A simple explanation of middle knowledge by Dr. Craig Blomberg

This article is from Denver Seminary, where Dr. Blomberg and Dr. Groothuis both teach. Excerpt: Middle knowledge is a proposed solution to predestination vs. free will, to divine sovereignty and human responsibility, going all the way back to the medieval Jesuit priest Molina (so sometimes it’s also called Molinism). Classic Calvinists, properly concerned to safeguard … Continue reading A simple explanation of middle knowledge by Dr. Craig Blomberg

Three debates on divine sovereignty, predestination and free will

The two views being debated below are Calvinism and simple foreknowledge.

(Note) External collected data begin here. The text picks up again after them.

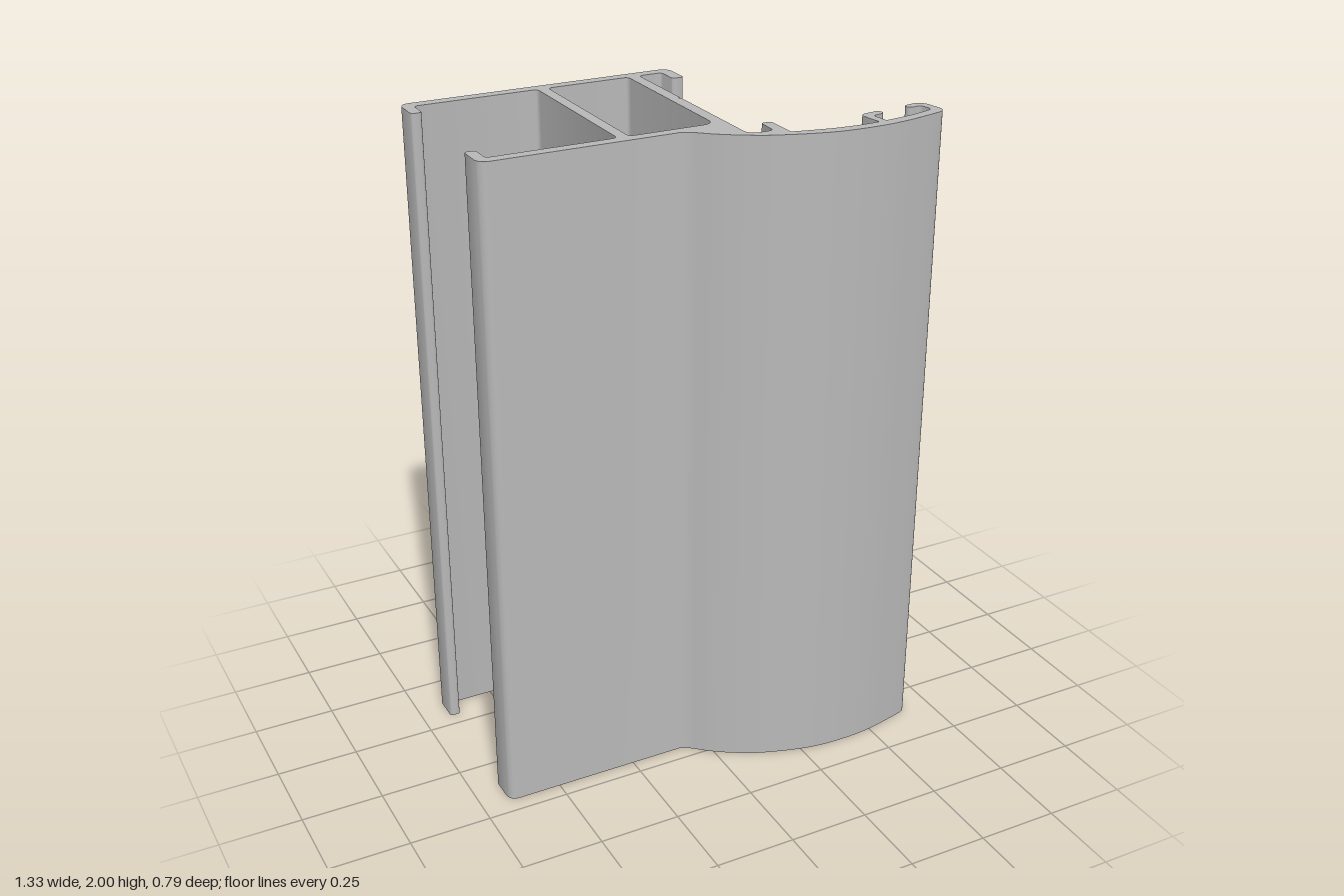
import * as THREE from 'three';
import { toCreasedNormals } from 'three/addons/utils/BufferGeometryUtils.js';

const HEIGHT = 2;

// Closed loop from corners [x, z, radius]; corners without a radius stay sharp
function roundedLoop(corners) {
  const pts = corners.map(([x, z]) => new THREE.Vector2(x, z));
  const loop = [];
  corners.forEach(([, , r = 0], i) => {
    const p = pts[i];
    if (!r) { loop.push(p); return; }
    const prev = pts[(i + pts.length - 1) % pts.length];
    const next = pts[(i + 1) % pts.length];
    const toPrev = prev.clone().sub(p).normalize();
    const toNext = next.clone().sub(p).normalize();
    const half = Math.acos(THREE.MathUtils.clamp(toPrev.dot(toNext), -1, 1)) / 2;
    const limit = 0.48 * Math.min(p.distanceTo(prev), p.distanceTo(next));
    const cut = Math.min(r / Math.tan(half), limit);
    const radius = cut * Math.tan(half);
    const centre = toPrev.clone().add(toNext).normalize().multiplyScalar(radius / Math.sin(half)).add(p);
    const start = toPrev.multiplyScalar(cut).add(p).sub(centre);
    const end = toNext.multiplyScalar(cut).add(p).sub(centre);
    const a = start.angle();
    let sweep = end.angle() - a;
    if (sweep > Math.PI) sweep -= 2 * Math.PI;
    if (sweep < -Math.PI) sweep += 2 * Math.PI;
    for (let k = 0; k <= 6; k++) {
      const t = a + sweep * k / 6;
      loop.push(new THREE.Vector2(centre.x + radius * Math.cos(t), centre.y + radius * Math.sin(t)));
    }
  });
  return loop;
}

// Smooth run of points through a few guides
function sweepPoints(guides, n) {
  return new THREE.SplineCurve(guides.map(([x, z]) => new THREE.Vector2(x, z)))
    .getPoints(n).map(p => [p.x, p.y]);
}

export function createModel() {
  const group = new THREE.Group();
  group.name = 'extrudedProfile';
  const aluminium = new THREE.MeshStandardMaterial({ color: 0xb8b8b8 });
  aluminium.name = 'aluminium grey';

  const outline = roundedLoop([
    // back flange and its right lip
    [-0.665, -0.4, 0.03], [0.18, -0.4, 0.03], [0.18, -0.293, 0.01], [0.143, -0.293, 0.01],
    [0.143, -0.365, 0.012], [0.069, -0.365, 0.012],
    // outer web face with its small groove
    [0.069, -0.108], [0.061, -0.1], [0.069, -0.092],
    // pocket and upright rib
    [0.069, 0.295, 0.03], [0.145, 0.295, 0.015], [0.145, 0.222, 0.01], [0.178, 0.222, 0.01],
    // inside of the curved wing up to the middle hook
    ...sweepPoints([[0.178, 0.328], [0.29, 0.352], [0.38, 0.36], [0.438, 0.358]], 12),
    [0.426, 0.277, 0.02], [0.496, 0.267, 0.016], [0.498, 0.295, 0.014], [0.455, 0.301, 0.012],
    // inside of the wing to the end hook
    ...sweepPoints([[0.464, 0.356], [0.55, 0.344], [0.61, 0.329]], 8),
    [0.636, 0.322, 0.014], [0.627, 0.278, 0.012], [0.588, 0.284, 0.014], [0.584, 0.257, 0.014],
    [0.649, 0.247, 0.035], [0.667, 0.348, 0.035],
    // outside of the wing, flowing back to the front flange
    ...sweepPoints([[0.61, 0.363], [0.5, 0.386], [0.39, 0.393], [0.27, 0.382], [0.13, 0.339],
      [0.05, 0.298], [-0.01, 0.257], [-0.06, 0.214], [-0.088, 0.2]], 40),
    // front flange and its lip
    [-0.665, 0.2, 0.03], [-0.665, 0.098, 0.01], [-0.632, 0.098, 0.01], [-0.632, 0.166, 0.012],
    // open channel and left lip of the back flange
    [-0.257, 0.166, 0.015], [-0.257, -0.365, 0.015], [-0.632, -0.365, 0.012],
    [-0.632, -0.296, 0.01], [-0.665, -0.296, 0.01],
  ]);

  const shape = new THREE.Shape(outline);
  // closed chamber between the two webs
  shape.holes.push(new THREE.Path(roundedLoop([
    [-0.224, -0.365, 0.015], [0.033, -0.365, 0.015], [0.033, 0.166, 0.03], [-0.224, 0.166, 0.015],
  ])));

  // Stand the extrusion upright: section depth becomes z
  const geometry = new THREE.ExtrudeGeometry(shape, { depth: HEIGHT, bevelEnabled: false, steps: 1 });
  geometry.rotateX(Math.PI / 2);
  geometry.translate(0, HEIGHT, 0);

  const profile = new THREE.Mesh(toCreasedNormals(geometry, 0.5), aluminium);
  profile.name = 'frameProfile';
  group.add(profile);
  return group;
}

Calvinism is the view that God unilaterally predetermines a selected group of individuals who will know him – the “elect”. Foreknowledge is the view that God draws people to him who he foreknows will freely respond to his overtures and come to know him. … Continue reading Three debates on divine sovereignty, predestination and free will

Three debates on divine sovereignty, predestination and free will

The two views being debated below are Calvinism and simple foreknowledge. Calvinism is the view that God unilaterally predetermines a selected group of individuals who will know him – the “elect”. Foreknowledge is the view that God draws people to him who he foreknows will freely respond to his overtures and come to know him. … Continue reading Three debates on divine sovereignty, predestination and free will

A simple explanation of middle knowledge by Dr. Craig Blomberg

This article is from Denver Seminary, where Dr. Blomberg and Dr. Groothuis both teach. Excerpt: Middle knowledge is a proposed solution to predestination vs. free will, to divine sovereignty and human responsibility, going all the way back to the medieval Jesuit priest Molina (so sometimes it’s also called Molinism). Classic Calvinists, properly concerned to safeguard … Continue reading A simple explanation of middle knowledge by Dr. Craig Blomberg

Reformation Day celebrates the supremacy of Scripture and reason in theology

The Ligonier Ministries web site has a summary of the event that kicked off the Reformation. Excerpt: On October 31, 1517, Martin Luther tacked up 95 theses on the church door at Wittenberg. With this act, he hoped to provoke a discussion among the scholars about the abuses of the indulgences by the Roman Catholic … Continue reading Reformation Day celebrates the supremacy of Scripture and reason in theology